Exercise brief
Output the complete listing. Match it exactly.
● ● ● ●
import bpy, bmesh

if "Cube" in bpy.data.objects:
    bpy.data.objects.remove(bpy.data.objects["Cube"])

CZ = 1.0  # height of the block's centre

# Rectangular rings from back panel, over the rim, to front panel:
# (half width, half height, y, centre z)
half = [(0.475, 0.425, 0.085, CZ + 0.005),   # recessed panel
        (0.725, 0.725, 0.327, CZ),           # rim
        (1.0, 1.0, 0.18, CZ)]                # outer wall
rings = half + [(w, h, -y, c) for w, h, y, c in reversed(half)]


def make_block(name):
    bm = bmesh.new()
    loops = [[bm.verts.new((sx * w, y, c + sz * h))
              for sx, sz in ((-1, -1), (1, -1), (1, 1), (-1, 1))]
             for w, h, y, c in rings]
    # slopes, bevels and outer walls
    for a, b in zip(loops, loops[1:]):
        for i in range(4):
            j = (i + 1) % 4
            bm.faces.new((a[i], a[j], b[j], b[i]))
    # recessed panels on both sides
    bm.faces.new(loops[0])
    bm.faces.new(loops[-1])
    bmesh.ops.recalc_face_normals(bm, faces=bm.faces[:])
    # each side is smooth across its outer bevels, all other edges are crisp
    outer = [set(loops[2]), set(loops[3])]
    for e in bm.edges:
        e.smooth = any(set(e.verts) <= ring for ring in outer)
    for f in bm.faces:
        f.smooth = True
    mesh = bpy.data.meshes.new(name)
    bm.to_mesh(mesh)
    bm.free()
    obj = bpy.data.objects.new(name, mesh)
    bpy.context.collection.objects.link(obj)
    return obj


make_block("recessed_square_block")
● ● ● ●
Response to this exercise
import bpy, bmesh

if "Cube" in bpy.data.objects:
    bpy.data.objects.remove(bpy.data.objects["Cube"])

CZ = 1.0  # height of the block's centre

# Rectangular rings from back panel, over the rim, to front panel:
# (half width, half height, y, centre z)
half = [(0.475, 0.425, 0.085, CZ + 0.005),   # recessed panel
        (0.725, 0.725, 0.327, CZ),           # rim
        (1.0, 1.0, 0.18, CZ)]                # outer wall
rings = half + [(w, h, -y, c) for w, h, y, c in reversed(half)]


def make_block(name):
    bm = bmesh.new()
    loops = [[bm.verts.new((sx * w, y, c + sz * h))
              for sx, sz in ((-1, -1), (1, -1), (1, 1), (-1, 1))]
             for w, h, y, c in rings]
    # slopes, bevels and outer walls
    for a, b in zip(loops, loops[1:]):
        for i in range(4):
            j = (i + 1) % 4
            bm.faces.new((a[i], a[j], b[j], b[i]))
    # recessed panels on both sides
    bm.faces.new(loops[0])
    bm.faces.new(loops[-1])
    bmesh.ops.recalc_face_normals(bm, faces=bm.faces[:])
    # each side is smooth across its outer bevels, all other edges are crisp
    outer = [set(loops[2]), set(loops[3])]
    for e in bm.edges:
        e.smooth = any(set(e.verts) <= ring for ring in outer)
    for f in bm.faces:
        f.smooth = True
    mesh = bpy.data.meshes.new(name)
    bm.to_mesh(mesh)
    bm.free()
    obj = bpy.data.objects.new(name, mesh)
    bpy.context.collection.objects.link(obj)
    return obj


make_block("recessed_square_block")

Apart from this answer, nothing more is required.